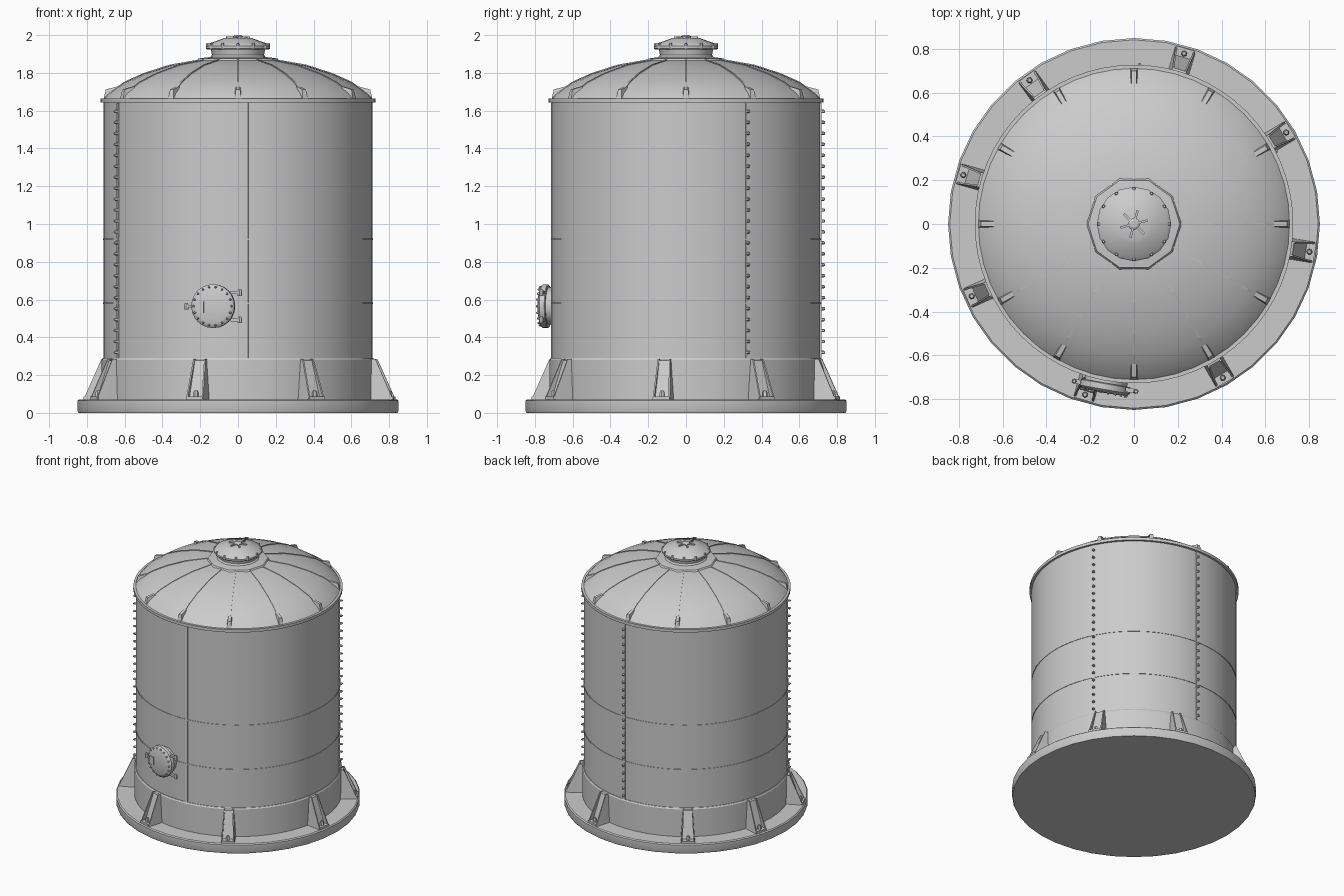
import bpy, bmesh
from math import radians, cos, sin, pi
from mathutils import Matrix, Vector

if "Cube" in bpy.data.objects:
    bpy.data.objects.remove(bpy.data.objects["Cube"])


def frame(deg, r=0.0, z=0.0):
    """Local x points out from the tank, y along the wall, z up."""
    return (Matrix.Rotation(radians(deg), 4, 'Z') @ Matrix.Translation((r, 0, z)))


def finish(bm, name):
    bmesh.ops.remove_doubles(bm, verts=bm.verts, dist=1e-5)
    bmesh.ops.recalc_face_normals(bm, faces=bm.faces)
    me = bpy.data.meshes.new(name)
    bm.to_mesh(me)
    bm.free()
    ob = bpy.data.objects.new(name, me)
    bpy.context.collection.objects.link(ob)
    return ob


def add_lathe(bm, profile, n, mat=Matrix(), closed=False):
    rings = [[bm.verts.new(mat @ Vector((r * cos(2 * pi * i / n), r * sin(2 * pi * i / n), z)))
              for i in range(n)] if r > 0 else [bm.verts.new(mat @ Vector((0, 0, z)))]
             for r, z in profile]
    pairs = list(zip(rings, rings[1:])) + ([(rings[-1], rings[0])] if closed else [])
    for a, b in pairs:
        for i in range(n):
            j = (i + 1) % n
            quad = [a[i % len(a)], a[j % len(a)], b[j % len(b)], b[i % len(b)]]
            bm.faces.new(list(dict.fromkeys(quad)))


def lathe(name, profile, n, mat=Matrix(), closed=False):
    bm = bmesh.new()
    add_lathe(bm, profile, n, mat, closed)
    return finish(bm, name)


def add_box(bm, size, mat):
    bmesh.ops.create_cube(bm, size=1, matrix=mat @ Matrix.Diagonal((*size, 1)))


def add_hull(bm, pts, mat):
    vs = [bm.verts.new(mat @ Vector(p)) for p in pts]
    bmesh.ops.convex_hull(bm, input=vs)


def add_bolt(bm, r, h, mat, n=6):
    add_lathe(bm, [(0, -h / 2), (r, -h / 2), (r, h / 4), (r * 0.6, h / 2), (0, h / 2)], n, mat)


OUT = Matrix.Rotation(pi / 2, 4, 'Y')   # turns a z axis into the outward axis
R = 0.712

# Foundation, shell and skirt
lathe("base_plate", [(0, 0), (0.845, 0), (0.85, 0.012), (0.85, 0.065), (0.842, 0.072), (0, 0.072)], 36)
lathe("tank_shell", [(0, 0.07), (R, 0.07), (R, 1.65), (0, 1.65)], 64)
lathe("skirt", [(R - .01, 0.07), (0.722, 0.07), (0.722, 0.28), (0.716, 0.29), (R - .01, 0.29)], 64, closed=True)
lathe("top_rim", [(0.69, 1.642), (0.728, 1.642), (0.728, 1.664), (0.69, 1.664)], 64, closed=True)

# Horizontal weld bands
for i, z in enumerate((0.58, 0.92)):
    lathe(f"weld_band_{i}", [(R - .01, z - .005), (R + .003, z - .004), (R + .003, z + .004), (R - .01, z + .005)], 64, closed=True)

# Vertical seams with rivets
for deg, rivets in ((-85, False), (27, True), (88, True), (207, True)):
    bm = bmesh.new()
    add_box(bm, (0.02, 0.016, 1.35), frame(deg, R - 0.005, 0.965))
    if rivets:
        for k in range(23):
            add_bolt(bm, 0.009, 0.024, frame(deg, R + 0.012, 0.32 + k * 0.058) @ OUT)
    finish(bm, f"vertical_seam_{deg % 360}")

# Domed roof
dome = [(0.715, 1.66), (0.685, 1.692), (0.60, 1.75), (0.50, 1.795), (0.36, 1.84), (0.20, 1.868), (0, 1.872)]
lathe("dome_roof", dome, 48)

# Roof seam ribs and edge lugs
ribs, lugs = bmesh.new(), bmesh.new()
for k in range(12):
    m = frame(30 * k)
    for (r0, z0), (r1, z1) in zip(dome[1:5], dome[2:6]):
        add_hull(ribs, [(r, s * 0.005, z + d) for r, z in ((r0, z0), (r1, z1))
                        for s in (-1, 1) for d in (-0.01, 0.004)], m)
    w = 0.018
    add_hull(lugs, [(r, s * w * t, z) for r, z, t in
                    ((0.64, 1.70, 1), (0.712, 1.66, 1), (0.64, 1.728, 0.6), (0.70, 1.712, 0.6))
                    for s in (-1, 1)], m)
finish(ribs, "roof_ribs")
finish(lugs, "roof_lugs")

# Roof hatch
lathe("hatch_collar", [(0.225, 1.855), (0.21, 1.876), (0.15, 1.884), (0, 1.884)], 10)
lathe("hatch_neck", [(0.15, 1.88), (0.138, 1.895), (0.145, 1.932), (0, 1.932)], 20)
lathe("hatch_lid", [(0, 1.925), (0.165, 1.925), (0.17, 1.93), (0.17, 1.942), (0.158, 1.954),
                    (0.09, 1.978), (0.075, 1.984), (0, 1.986)], 16)
bm = bmesh.new()
for k in range(12):
    add_bolt(bm, 0.009, 0.032, frame(30 * k, 0.161, 1.942))
for k in range(3):
    add_box(bm, (0.13, 0.01, 0.01), frame(60 * k + 15, 0, 1.988))
add_bolt(bm, 0.028, 0.028, Matrix.Translation((0, 0, 1.986)), 8)
finish(bm, "hatch_fittings")

# Skirt brackets with anchor bolts
bm = bmesh.new()
for deg in (73.6, 31, -9, -60, -106, -156, 164, 126):
    m = frame(deg)
    # two tapered gussets, a sloping web set between them
    for s in (-1, 1):
        add_hull(bm, [(r, s * (w - d), z) for r, z, w in
                      ((0.70, 0.07, 0.048), (0.83, 0.07, 0.048), (0.83, 0.088, 0.046),
                       (0.742, 0.285, 0.034), (0.70, 0.285, 0.034)) for d in (0, 0.008)], m)
    add_hull(bm, [(r, s * w, z) for r, z, w in
                  ((0.70, 0.07, 0.044), (0.80, 0.07, 0.044), (0.736, 0.278, 0.03), (0.70, 0.285, 0.03))
                  for s in (-1, 1)], m)
    add_box(bm, (0.05, 0.09, 0.018), m @ Matrix.Translation((0.812, 0, 0.079)))
    add_bolt(bm, 0.014, 0.045, m @ Matrix.Translation((0.812, 0, 0.095)))
finish(bm, "skirt_brackets")

# Round side manhole
M = frame(-100, 0, 0.565)
lathe("manhole_neck", [(0.098, 0.67), (0.098, 0.745)], 24, M @ OUT)
lathe("manhole_lid", [(0, 0.738), (0.112, 0.738), (0.116, 0.742), (0.116, 0.768),
                      (0.108, 0.776), (0.09, 0.782), (0, 0.784)], 24, M @ OUT)
bm = bmesh.new()
for k in range(18):
    a = 2 * pi * k / 18
    add_bolt(bm, 0.006, 0.016, M @ Matrix.Translation((0.78, 0.102 * cos(a), 0.102 * sin(a))) @ OUT)
for dz in (-0.072, 0.072):                       # hinges
    add_box(bm, (0.02, 0.05, 0.016), M @ Matrix.Translation((0.752, 0.118, dz)))
    add_bolt(bm, 0.012, 0.035, M @ Matrix.Translation((0.752, 0.142, dz)))
add_box(bm, (0.02, 0.04, 0.014), M @ Matrix.Translation((0.755, -0.13, 0)))   # latch
add_bolt(bm, 0.012, 0.034, M @ Matrix.Translation((0.755, -0.145, 0)))
add_box(bm, (0.014, 0.04, 0.06), M @ Matrix.Translation((0.782, -0.065, -0.005)))  # handle plate
finish(bm, "manhole_fittings")

# Smooth shading with hard edges kept
for ob in bpy.context.collection.objects:
    ob.select_set(True)
    bpy.context.view_layer.objects.active = ob
bpy.ops.object.shade_smooth_by_angle(angle=radians(30))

..........

Please copy out each line of the material that holds the string "radians".

from math import radians, cos, sin, pi
    return (Matrix.Rotation(radians(deg), 4, 'Z') @ Matrix.Translation((r, 0, z)))
bpy.ops.object.shade_smooth_by_angle(angle=radians(30))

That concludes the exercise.